- Chevron has failed to disclose the role in the scheme of its local counsel in Ecuador, Adolfo Callejas; its former General Counsel in the U.S. and current Executive Vice President, Charles James; or that of its chief outside counsel, Tim Cullen, of Jones Day in Washington, D.C. All of these individuals need to be questioned under oath, said Fajardo, because there is clear evidence from Chevron's own materials and public statements that they were connected to Borja and Hansen or otherwise involved.
- Cullen sent a letter on behalf of Chevron to Ecuador's National Prosecutor demanding a criminal investigation of the so-called bribe.
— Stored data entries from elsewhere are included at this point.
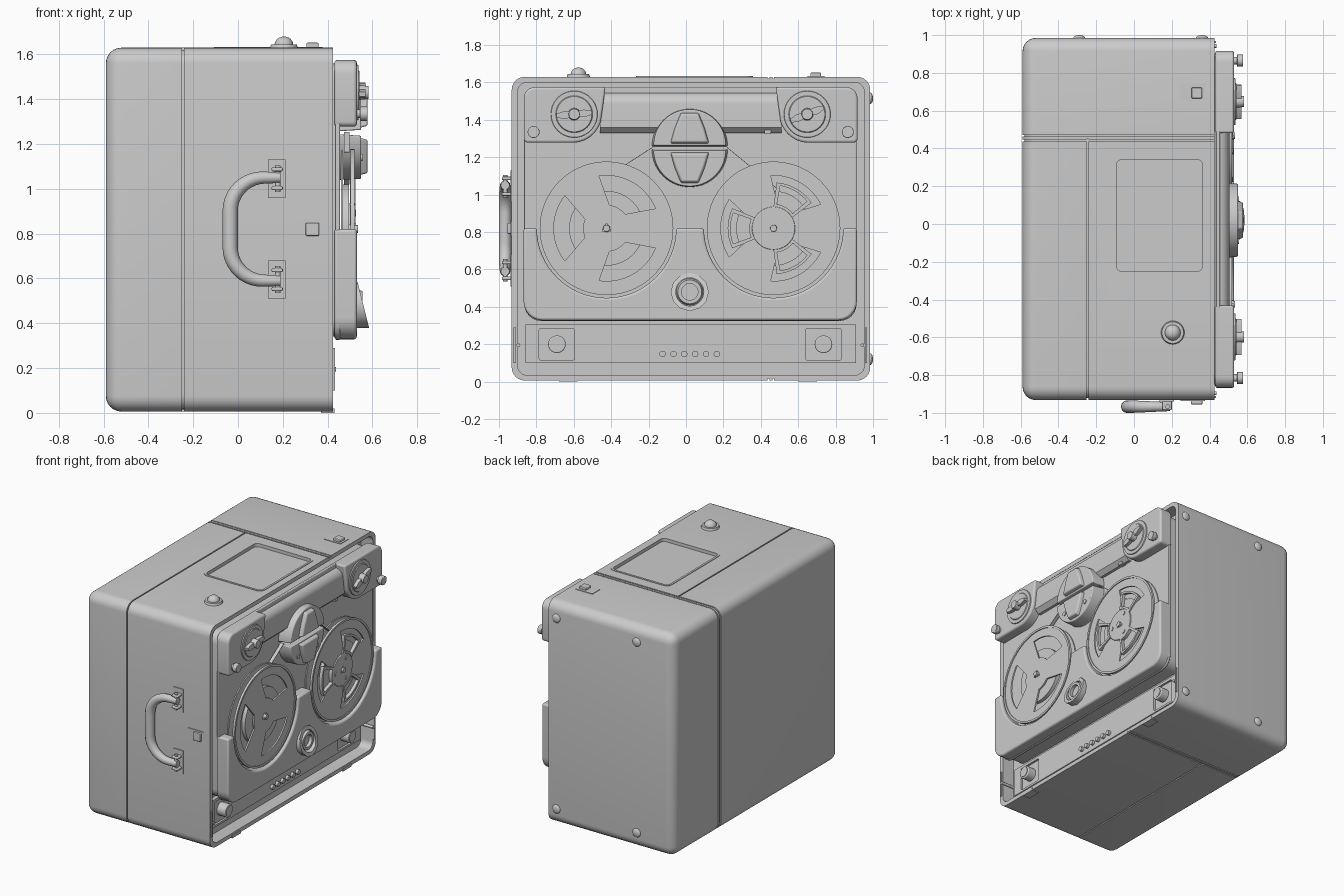
import bpy, bmesh, math
from math import sin, cos, radians

if "Cube" in bpy.data.objects:
    bpy.data.objects.remove(bpy.data.objects["Cube"])

AX = {'x': lambda a, b, h: (h, a, b), 'y': lambda a, b, h: (a, h, b), 'z': lambda a, b, h: (a, b, h)}


def arc(cx, cy, r, a0, a1, n=8):
    return [(cx + r * cos(radians(a0 + (a1 - a0) * i / n)),
             cy + r * sin(radians(a0 + (a1 - a0) * i / n))) for i in range(n + 1)]


def rrect(a0, a1, b0, b1, r, n=6):
    return (arc(a1 - r, b1 - r, r, 0, 90, n) + arc(a0 + r, b1 - r, r, 90, 180, n)
            + arc(a0 + r, b0 + r, r, 180, 270, n) + arc(a1 - r, b0 + r, r, 270, 360, n))


def prism(name, pts, h0, h1, axis='x', taper=1.0, bev=0.0):
    """Extrude a 2D outline along an axis, optionally tapered and bevelled."""
    bm = bmesh.new()
    ca = sum(p[0] for p in pts) / len(pts)
    cb = sum(p[1] for p in pts) / len(pts)
    lo = [bm.verts.new(AX[axis](a, b, h0)) for a, b in pts]
    hi = [bm.verts.new(AX[axis](ca + (a - ca) * taper, cb + (b - cb) * taper, h1)) for a, b in pts]
    bm.faces.new(lo)
    bm.faces.new(hi)
    n = len(pts)
    for i in range(n):
        bm.faces.new((lo[i], lo[(i + 1) % n], hi[(i + 1) % n], hi[i]))
    bmesh.ops.recalc_face_normals(bm, faces=bm.faces)
    me = bpy.data.meshes.new(name)
    bm.to_mesh(me)
    bm.free()
    ob = bpy.data.objects.new(name, me)
    bpy.context.collection.objects.link(ob)
    if bev:
        m = ob.modifiers.new('bevel', 'BEVEL')
        m.width, m.segments, m.limit_method, m.angle_limit = bev, 3, 'ANGLE', radians(40)
    return ob


def box(name, x0, x1, y0, y1, z0, z1, bev=0.0):
    return prism(name, [(y0, z0), (y1, z0), (y1, z1), (y0, z1)], x0, x1, bev=bev)


def disc(name, a, b, r, h0, h1, axis='x', n=40, taper=1.0, bev=0.0):
    return prism(name, arc(a, b, r, 0, 360, n)[:-1], h0, h1, axis, taper, bev)


def cut(ob, cutter, keep=False):
    m = ob.modifiers.new('cut', 'BOOLEAN')
    m.operation, m.object, m.solver = 'DIFFERENCE', cutter, 'EXACT'
    bpy.context.view_layer.objects.active = ob
    bpy.ops.object.modifier_apply(modifier=m.name)
    if not keep:
        bpy.data.objects.remove(cutter)


def round_case(name, d):
    """Case block, rounded everywhere but its open front rim."""
    ob = box(name, -0.59 + d, 0.425 + d, -0.932 + d, 0.985 - d, 0.006 + d, 1.63 - d)
    bm = bmesh.new()
    bm.from_mesh(ob.data)
    es = [e for e in bm.edges if not all(v.co.x > 0.4 for v in e.verts)]
    bmesh.ops.bevel(bm, geom=es, offset=0.07, segments=6, profile=0.5, affect='EDGES')
    bm.to_mesh(ob.data)
    bm.free()
    return ob


def dome(name, loc, r, scale):
    bpy.ops.mesh.primitive_uv_sphere_add(segments=24, ring_count=12, radius=r, location=loc)
    bpy.context.object.name = name
    bpy.context.object.scale = scale


# Case with seam grooves, open front and top window
case = round_case('case', 0)
core = round_case('groove_core', 0.01)
for g in (box('groove_a', -0.251, -0.242, -1.1, 0.45, -0.1, 1.8),
          box('groove_b', -0.7, 0.6, 0.437, 0.447, -0.1, 1.8),
          box('groove_c', -0.7, 0.6, 0.463, 0.471, -0.1, 1.8)):
    cut(g, core, keep=True)
    cut(case, g)
bpy.data.objects.remove(core)
cut(case, prism('front_opening', rrect(-0.9, 0.953, 0.035, 1.6, 0.05), 0.33, 0.6))
cut(case, prism('top_window', rrect(-0.105, 0.375, -0.265, 0.355, 0.04), 1.61, 1.7, 'z'))
frame = prism('window_frame', rrect(-0.107, 0.377, -0.267, 0.357, 0.042), 1.605, 1.634, 'z')
cut(frame, prism('window_hole', rrect(-0.092, 0.362, -0.252, 0.342, 0.03), 1.5, 1.7, 'z'))

# Top button, side feet, bottom hinges
disc('button_base', 0.205, -0.575, 0.065, 1.62, 1.645, 'z', taper=0.88)
dome('button_dome', (0.205, -0.575, 1.642), 0.042, (1, 1, 0.9))
for x in (-0.29, 0.36):
    for z in (0.12, 1.515):
        dome('side_foot', (x, 0.984, z), 0.032, (1, 0.5, 1))
for y in (-0.63, 0.65):
    box('bottom_hinge', 0.37, 0.43, y - 0.05, y + 0.05, 0.0, 0.02)
for y in (-0.916, 0.963):
    box('side_bracket', 0.40, 0.434, y - 0.006, y + 0.006, 0.1, 0.29)
    disc('bracket_stud', y + (0.02 if y < 0 else -0.02), 0.195, 0.01, 0.33, 0.437, n=12)

# Latches on top and front
box('top_latch_plate', 0.24, 0.375, 0.65, 0.74, 1.62, 1.634)
box('top_latch', 0.305, 0.36, 0.665, 0.722, 1.625, 1.652, bev=0.005)
box('front_latch_plate', 0.245, 0.375, -0.937, -0.92, 0.78, 0.86)
box('front_latch', 0.302, 0.362, -0.955, -0.92, 0.79, 0.848, bev=0.005)

# Carrying handle
path = ([(0.19, 1.05)] + arc(0.115, 0.90, 0.15, 90, 180, 10)
        + arc(0.115, 0.74, 0.15, 180, 270, 10) + [(0.19, 0.59)])
cu = bpy.data.curves.new('handle', 'CURVE')
cu.dimensions, cu.bevel_depth, cu.bevel_resolution, cu.use_fill_caps = '3D', 0.034, 4, True
sp = cu.splines.new('POLY')
sp.points.add(len(path) - 1)
for p, (x, z) in zip(sp.points, path):
    p.co = (x, -0.967, z, 1)
    p.radius = 1.0 - 0.3 * max(0, (x + 0.035) / 0.22)
handle = bpy.data.objects.new('handle', cu)
bpy.context.collection.objects.link(handle)
for s, zc in ((1, 1.045), (-1, 0.595)):
    z0, z1 = sorted((zc - s * 0.085, zc + s * 0.085))
    box('handle_plate', 0.135, 0.212, -0.939, -0.92, z0, z1)
    for dz in (-0.042, 0.042):
        box('handle_bracket', 0.15, 0.2, -0.985, -0.93, zc + dz - 0.009, zc + dz + 0.009, bev=0.006)
    disc('handle_pivot', 0.178, -0.967, 0.012, zc - 0.06, zc + 0.06, 'z', n=16)

# Deck chassis and plate
prism('deck_chassis', rrect(-0.85, 0.90, 0.34, 1.56, 0.08), 0.325, 0.445)
prism('deck_plate', rrect(-0.865, 0.912, 0.325, 1.575, 0.09), 0.435, 0.455, bev=0.005)
R, cz = 0.372, 0.82
YL, YR = -0.425, 0.468
prism('lower_cover', [(-0.868, cz)] + arc(YL, cz, R, 180, 360, 32) + arc(YR, cz, R, 180, 360, 32)
      + [(0.913, cz)] + arc(0.813, 0.428, 0.1, 0, -90) + arc(-0.768, 0.428, 0.1, -90, -180),
      0.43, 0.53, bev=0.012)

# Rounded bar along the top of the deck
prism('top_bar', [(0.44, 1.33), (0.475, 1.33), (0.505, 1.36)] + arc(0.445, 1.485, 0.06, 0, 90)
      + [(0.44, 1.545)], -0.46, 0.51, 'y')

# Corner pods with dials and knobs, mirrored about the deck middle
for s in (1, -1):
    f = (lambda y: y) if s == 1 else (lambda y: 0.05 - y)
    shape = (arc(-0.845, 1.30, 0.022, 180, 270, 4) + arc(-0.605, 1.433, 0.155, -90, -15, 10)
             + [(-0.43, 1.575)] + arc(-0.807, 1.515, 0.06, 90, 180, 6))
    prism('corner_pod', [(f(y), z) for y, z in shape], 0.43, 0.53, bev=0.012)
    yc = f(-0.598)
    disc('dial', yc, 1.43, 0.128, 0.52, 0.537, taper=0.96)
    disc('dial_ring', yc, 1.43, 0.105, 0.53, 0.542, taper=0.9)
    disc('dial_hub', yc, 1.43, 0.034, 0.53, 0.583, n=16, taper=0.85)
    t = radians(5 if s == 1 else 22)
    for q in (0, math.pi):
        c, n = cos(t + q), sin(t + q)
        wing = [(0, 0.016), (0.055, 0.02), (0.095, 0.01), (0.095, -0.01), (0.055, -0.02), (0, -0.016)]
        prism('dial_wing', [(yc + a * c - b * n, 1.43 + a * n + b * c) for a, b in wing], 0.53, 0.568)
    disc('small_knob', f(-0.815), 1.335, 0.02, 0.52, 0.56, n=16)
    disc('small_knob_cap', f(-0.815), 1.335, 0.032, 0.545, 0.578, n=20, bev=0.004)

# Reels: lower flange, tape pack, slotted upper flange, hub
for y, kind in ((YL, 'left'), (YR, 'right')):
    disc(kind + '_reel_back', y, cz, 0.352, 0.46, 0.468, n=72)
    disc(kind + '_tape_pack', y, cz, 0.2, 0.465, 0.495, n=48)
    top = disc(kind + '_reel_flange', y, cz, 0.357, 0.503, 0.514, n=72)
    for a in (60, 180, 300):
        w = 38 if kind == 'left' else 33
        cut(top, prism('slot', arc(y, cz, 0.282, a - w, a + w, 14)
                       + arc(y, cz, 0.125, a + w * 0.6, a - w * 0.6, 6), 0.48, 0.55))
    rim = disc(kind + '_reel_rim', y, cz, 0.357, 0.505, 0.52, n=72)
    cut(rim, disc('rim_hole', y, cz, 0.342, 0.4, 0.6, n=72))
    disc(kind + '_spindle', y, cz, 0.025, 0.46, 0.535, n=12, taper=0.7)
    for a in (90, 210, 330):
        box('spindle_key', 0.5, 0.526, y + 0.02 * cos(radians(a)) - 0.006, y + 0.02 * cos(radians(a)) + 0.006,
            cz + 0.02 * sin(radians(a)) - 0.006, cz + 0.02 * sin(radians(a)) + 0.006)
disc('right_hub', YR, cz, 0.115, 0.47, 0.522, bev=0.004)
for a in (60, 180, 300):
    disc('hub_screw', YR + 0.083 * cos(radians(a)), cz + 0.083 * sin(radians(a)), 0.015, 0.515, 0.527, n=16)
    # raised frame around each slot
    fr = prism('slot_frame', arc(YR, cz, 0.245, a - 26, a + 26) + arc(YR, cz, 0.115, a + 30, a - 30), 0.5, 0.524)
    cut(fr, prism('frame_hole', arc(YR, cz, 0.23, a - 21, a + 21) + arc(YR, cz, 0.13, a + 22, a - 22), 0.4, 0.6))

# Head cover: two halves with a raised centre, plus tape strands
for a0, zc, tag in ((0, 1.257, 'upper'), (180, 1.243, 'lower')):
    prism(tag + '_head_cover', arc(0.02, zc, 0.203, a0, a0 + 180, 28), 0.45, 0.55, taper=0.95, bev=0.006)
    s = 1 if a0 == 0 else -1
    fin = [(-0.09, 0.012), (0.13, 0.012), (0.105, 0.1), (0.07, 0.185), (-0.03, 0.185), (-0.065, 0.1)]
    prism(tag + '_head_fin', [(y, zc + s * z) for y, z in fin], 0.53, 0.578, taper=0.86, bev=0.008)
for y in (-0.09, 0.13):
    disc('head_cover_screw', y, 1.14, 0.016, 0.53, 0.556, n=16)
for (ya, za), (yb, zb) in (((-0.32, 1.16), (-0.18, 1.25)), ((0.5, 1.02), (0.22, 1.25))):
    prism('tape', [(ya, za), (yb, zb), (yb, zb + 0.004), (ya, za + 0.004)], 0.472, 0.498)
box('top_switch', 0.45, 0.49, 0.42, 0.455, 1.325, 1.345)

# Slanted selector knob
knob = disc('selector_knob', 0.02, 0.48, 0.102, 0.52, 0.6, n=12)
for v in knob.data.vertices:
    if v.co.x > 0.55:
        v.co.x = 0.535 + 0.05 * (0.58 - v.co.z) / 0.2
cut(knob, disc('knob_hole', 0.02, 0.48, 0.075, 0.53, 0.7, n=32))
ring = disc('selector_ring', 0.02, 0.48, 0.075, 0.52, 0.556, n=32, taper=0.85)
cut(ring, disc('ring_hole', 0.02, 0.48, 0.044, 0.532, 0.7, n=32))

# Lower control panel with sockets and push buttons
panel = box('control_panel', 0.32, 0.36, -0.858, 0.908, 0.1, 0.305)
for y in (-0.69, 0.735):
    cut(panel, prism('socket', rrect(y - 0.095, y + 0.095, 0.115, 0.285, 0.012), 0.345, 0.5))
    disc('volume_knob', y, 0.2, 0.047, 0.33, 0.41, n=32, bev=0.006)
    disc('volume_knob_cap', y, 0.2, 0.036, 0.4, 0.414, n=32)
for i in range(6):
    disc('push_button', -0.125 + 0.058 * i, 0.148, 0.017, 0.35, 0.38, n=20)

# Smooth shading with sharp edges kept
for ob in list(bpy.context.scene.objects):
    bpy.ops.object.select_all(action='DESELECT')
    ob.select_set(True)
    bpy.context.view_layer.objects.active = ob
    if ob.type == 'CURVE':
        bpy.ops.object.convert(target='MESH')
    bpy.ops.object.shade_smooth_by_angle(angle=radians(35))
But the letter contained a significant number of exaggerations not supported by evidence – such as the charge that government officials planned to craft the judge's decision in the case. "Cullen either needs to turn over evidence to support these wild allegations, or he needs to withdraw them," said Fajardo.
- Chevron has admitted in its materials that it was aware of the secret recordings prior to the fourth and final meeting that was taped, which Chevron says took place on June 15 of this year. Yet it was only at the fourth meeting – where the Judge was not present – that bribes were directly discussed. Chevron officials need to explain if they or anyone under their direction scripted, planned, or influenced any aspect of the fourth meeting, said Fajardo.
Chevron should immediately make fully public its witnesses and evidence, not wait for an official investigation, given that it already had released selected portions of the evidence on YouTube.
"Since Chevron wants a public trial of its evidence, it needs to make all the evidence it has available to the public immediately," said Donziger. "You can't release selective portions and hide the embarrassing portions and expect to be taken seriously."
"The full facts regarding Chevron's role and that of the judge must become known," added Fajardo. "One thing the world cannot afford is to take Chevron's word at face value."